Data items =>
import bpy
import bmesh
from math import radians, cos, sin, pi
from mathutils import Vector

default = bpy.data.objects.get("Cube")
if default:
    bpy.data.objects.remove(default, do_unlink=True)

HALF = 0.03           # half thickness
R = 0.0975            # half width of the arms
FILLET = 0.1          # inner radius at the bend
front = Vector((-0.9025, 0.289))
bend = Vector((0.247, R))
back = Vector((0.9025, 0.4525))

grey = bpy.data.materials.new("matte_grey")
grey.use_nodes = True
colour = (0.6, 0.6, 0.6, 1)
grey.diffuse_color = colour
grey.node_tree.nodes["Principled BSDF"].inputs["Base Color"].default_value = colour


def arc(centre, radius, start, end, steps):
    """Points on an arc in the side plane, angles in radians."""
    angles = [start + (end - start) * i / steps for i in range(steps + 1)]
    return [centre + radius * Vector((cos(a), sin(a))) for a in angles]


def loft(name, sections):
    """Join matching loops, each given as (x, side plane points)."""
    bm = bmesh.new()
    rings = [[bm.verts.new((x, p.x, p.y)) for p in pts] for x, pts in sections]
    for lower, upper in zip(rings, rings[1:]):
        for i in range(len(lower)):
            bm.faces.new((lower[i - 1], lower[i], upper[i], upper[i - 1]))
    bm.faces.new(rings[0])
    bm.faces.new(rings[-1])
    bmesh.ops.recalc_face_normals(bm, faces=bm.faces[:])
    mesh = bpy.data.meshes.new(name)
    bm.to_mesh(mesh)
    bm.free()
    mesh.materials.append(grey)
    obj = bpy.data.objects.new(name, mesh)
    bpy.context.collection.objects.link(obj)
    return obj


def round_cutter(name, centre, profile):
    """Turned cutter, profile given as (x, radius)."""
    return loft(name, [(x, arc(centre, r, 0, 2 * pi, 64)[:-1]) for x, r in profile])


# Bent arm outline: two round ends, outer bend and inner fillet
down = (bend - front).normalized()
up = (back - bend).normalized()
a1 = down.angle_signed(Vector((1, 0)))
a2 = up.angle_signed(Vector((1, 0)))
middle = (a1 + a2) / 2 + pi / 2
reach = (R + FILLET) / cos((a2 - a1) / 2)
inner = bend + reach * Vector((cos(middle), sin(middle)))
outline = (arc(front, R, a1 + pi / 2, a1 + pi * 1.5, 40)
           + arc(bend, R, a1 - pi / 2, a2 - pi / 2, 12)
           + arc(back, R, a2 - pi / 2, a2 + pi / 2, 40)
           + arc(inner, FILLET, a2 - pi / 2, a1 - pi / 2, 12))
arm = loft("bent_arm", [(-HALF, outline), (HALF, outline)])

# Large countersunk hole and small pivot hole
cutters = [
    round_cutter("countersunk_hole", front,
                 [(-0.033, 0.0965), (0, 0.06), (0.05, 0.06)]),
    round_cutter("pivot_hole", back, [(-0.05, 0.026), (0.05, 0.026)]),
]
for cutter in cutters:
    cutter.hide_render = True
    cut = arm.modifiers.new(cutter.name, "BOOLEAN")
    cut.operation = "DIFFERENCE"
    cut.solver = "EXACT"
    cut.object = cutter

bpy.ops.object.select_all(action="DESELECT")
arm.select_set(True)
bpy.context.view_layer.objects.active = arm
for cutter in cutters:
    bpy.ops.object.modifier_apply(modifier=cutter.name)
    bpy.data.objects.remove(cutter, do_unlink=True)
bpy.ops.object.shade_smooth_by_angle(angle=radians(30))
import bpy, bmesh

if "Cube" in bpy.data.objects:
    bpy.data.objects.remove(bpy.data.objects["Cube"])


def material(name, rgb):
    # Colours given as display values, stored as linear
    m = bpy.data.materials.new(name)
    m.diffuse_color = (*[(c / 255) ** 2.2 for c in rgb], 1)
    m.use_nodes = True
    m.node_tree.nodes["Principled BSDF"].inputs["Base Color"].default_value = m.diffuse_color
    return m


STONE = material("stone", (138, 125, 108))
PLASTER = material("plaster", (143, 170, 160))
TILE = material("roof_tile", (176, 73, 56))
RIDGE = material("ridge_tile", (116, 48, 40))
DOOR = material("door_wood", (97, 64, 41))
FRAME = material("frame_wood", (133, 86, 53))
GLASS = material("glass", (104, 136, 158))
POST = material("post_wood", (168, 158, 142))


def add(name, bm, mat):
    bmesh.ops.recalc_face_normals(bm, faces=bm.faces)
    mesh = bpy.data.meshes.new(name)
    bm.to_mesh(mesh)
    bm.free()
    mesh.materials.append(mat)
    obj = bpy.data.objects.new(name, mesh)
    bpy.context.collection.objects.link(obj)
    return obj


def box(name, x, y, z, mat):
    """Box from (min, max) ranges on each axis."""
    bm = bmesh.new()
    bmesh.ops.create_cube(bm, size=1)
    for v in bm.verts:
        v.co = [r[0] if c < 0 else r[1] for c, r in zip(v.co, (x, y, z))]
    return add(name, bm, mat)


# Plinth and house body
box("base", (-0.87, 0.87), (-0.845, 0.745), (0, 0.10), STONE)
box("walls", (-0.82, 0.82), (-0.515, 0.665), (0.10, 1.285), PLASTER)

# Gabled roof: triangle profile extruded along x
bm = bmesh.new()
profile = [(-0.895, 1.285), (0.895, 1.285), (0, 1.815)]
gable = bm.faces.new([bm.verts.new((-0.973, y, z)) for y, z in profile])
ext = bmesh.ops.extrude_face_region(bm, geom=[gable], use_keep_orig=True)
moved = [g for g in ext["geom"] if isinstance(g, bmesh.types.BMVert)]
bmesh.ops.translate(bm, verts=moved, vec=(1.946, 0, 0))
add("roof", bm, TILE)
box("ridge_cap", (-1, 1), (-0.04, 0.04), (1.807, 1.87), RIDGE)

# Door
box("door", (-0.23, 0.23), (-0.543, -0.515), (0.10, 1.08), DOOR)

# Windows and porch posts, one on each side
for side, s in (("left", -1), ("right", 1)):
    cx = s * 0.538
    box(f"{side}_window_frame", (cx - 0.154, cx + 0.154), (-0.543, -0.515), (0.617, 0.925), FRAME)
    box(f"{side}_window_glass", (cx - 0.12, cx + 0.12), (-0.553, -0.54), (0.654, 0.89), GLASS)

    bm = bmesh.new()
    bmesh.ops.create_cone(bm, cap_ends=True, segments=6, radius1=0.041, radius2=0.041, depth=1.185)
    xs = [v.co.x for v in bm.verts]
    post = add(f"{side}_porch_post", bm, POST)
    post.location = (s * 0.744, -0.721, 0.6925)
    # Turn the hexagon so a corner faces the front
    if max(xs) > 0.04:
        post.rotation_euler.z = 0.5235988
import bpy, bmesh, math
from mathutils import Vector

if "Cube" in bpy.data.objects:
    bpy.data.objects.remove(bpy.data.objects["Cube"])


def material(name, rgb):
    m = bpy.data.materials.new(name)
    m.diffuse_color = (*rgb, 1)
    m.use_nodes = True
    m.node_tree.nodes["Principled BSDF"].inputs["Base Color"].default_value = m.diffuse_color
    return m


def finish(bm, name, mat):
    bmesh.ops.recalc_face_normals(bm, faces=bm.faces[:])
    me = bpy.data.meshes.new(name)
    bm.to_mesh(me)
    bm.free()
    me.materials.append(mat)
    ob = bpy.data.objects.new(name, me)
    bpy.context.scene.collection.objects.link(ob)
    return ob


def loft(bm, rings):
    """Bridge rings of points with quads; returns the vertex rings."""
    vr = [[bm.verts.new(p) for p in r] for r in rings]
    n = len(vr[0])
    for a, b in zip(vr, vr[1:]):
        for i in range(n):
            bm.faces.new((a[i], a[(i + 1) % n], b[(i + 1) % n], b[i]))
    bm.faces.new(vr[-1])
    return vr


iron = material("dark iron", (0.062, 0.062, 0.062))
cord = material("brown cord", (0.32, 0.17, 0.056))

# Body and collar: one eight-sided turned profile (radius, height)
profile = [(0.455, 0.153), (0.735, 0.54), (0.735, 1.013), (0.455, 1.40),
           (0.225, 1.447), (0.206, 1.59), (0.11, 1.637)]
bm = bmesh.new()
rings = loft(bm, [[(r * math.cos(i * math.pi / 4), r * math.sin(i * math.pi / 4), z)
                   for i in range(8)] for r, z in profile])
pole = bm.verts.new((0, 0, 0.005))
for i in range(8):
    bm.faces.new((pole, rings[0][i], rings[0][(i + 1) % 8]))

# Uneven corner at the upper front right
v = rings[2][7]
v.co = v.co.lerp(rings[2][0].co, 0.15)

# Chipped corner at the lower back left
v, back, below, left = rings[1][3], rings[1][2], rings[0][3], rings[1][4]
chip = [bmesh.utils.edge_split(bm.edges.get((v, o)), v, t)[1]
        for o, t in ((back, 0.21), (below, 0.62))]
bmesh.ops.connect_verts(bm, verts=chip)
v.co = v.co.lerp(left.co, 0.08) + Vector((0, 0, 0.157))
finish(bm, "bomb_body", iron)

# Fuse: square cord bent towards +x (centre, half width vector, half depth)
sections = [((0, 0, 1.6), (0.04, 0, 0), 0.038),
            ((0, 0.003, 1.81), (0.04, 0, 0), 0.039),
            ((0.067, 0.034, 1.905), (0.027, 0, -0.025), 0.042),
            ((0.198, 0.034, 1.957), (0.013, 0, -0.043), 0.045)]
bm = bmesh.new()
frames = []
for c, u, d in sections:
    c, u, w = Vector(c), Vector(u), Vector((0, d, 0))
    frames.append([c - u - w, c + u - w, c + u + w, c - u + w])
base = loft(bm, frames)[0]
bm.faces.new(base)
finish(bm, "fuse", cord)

WHAT YOU NEED TO DO => Only the lines above starting with the one with "# Turn the hexagon" and going through the one with "v.co = v.co.lerp(rings[2][0].co, 0.15)" are to be copied, word for word and with both ends kept.

RESULT OF THIS EXERCISE =>
    # Turn the hexagon so a corner faces the front
    if max(xs) > 0.04:
        post.rotation_euler.z = 0.5235988
import bpy, bmesh, math
from mathutils import Vector

if "Cube" in bpy.data.objects:
    bpy.data.objects.remove(bpy.data.objects["Cube"])


def material(name, rgb):
    m = bpy.data.materials.new(name)
    m.diffuse_color = (*rgb, 1)
    m.use_nodes = True
    m.node_tree.nodes["Principled BSDF"].inputs["Base Color"].default_value = m.diffuse_color
    return m


def finish(bm, name, mat):
    bmesh.ops.recalc_face_normals(bm, faces=bm.faces[:])
    me = bpy.data.meshes.new(name)
    bm.to_mesh(me)
    bm.free()
    me.materials.append(mat)
    ob = bpy.data.objects.new(name, me)
    bpy.context.scene.collection.objects.link(ob)
    return ob


def loft(bm, rings):
    """Bridge rings of points with quads; returns the vertex rings."""
    vr = [[bm.verts.new(p) for p in r] for r in rings]
    n = len(vr[0])
    for a, b in zip(vr, vr[1:]):
        for i in range(n):
            bm.faces.new((a[i], a[(i + 1) % n], b[(i + 1) % n], b[i]))
    bm.faces.new(vr[-1])
    return vr


iron = material("dark iron", (0.062, 0.062, 0.062))
cord = material("brown cord", (0.32, 0.17, 0.056))

# Body and collar: one eight-sided turned profile (radius, height)
profile = [(0.455, 0.153), (0.735, 0.54), (0.735, 1.013), (0.455, 1.40),
           (0.225, 1.447), (0.206, 1.59), (0.11, 1.637)]
bm = bmesh.new()
rings = loft(bm, [[(r * math.cos(i * math.pi / 4), r * math.sin(i * math.pi / 4), z)
                   for i in range(8)] for r, z in profile])
pole = bm.verts.new((0, 0, 0.005))
for i in range(8):
    bm.faces.new((pole, rings[0][i], rings[0][(i + 1) % 8]))

# Uneven corner at the upper front right
v = rings[2][7]
v.co = v.co.lerp(rings[2][0].co, 0.15)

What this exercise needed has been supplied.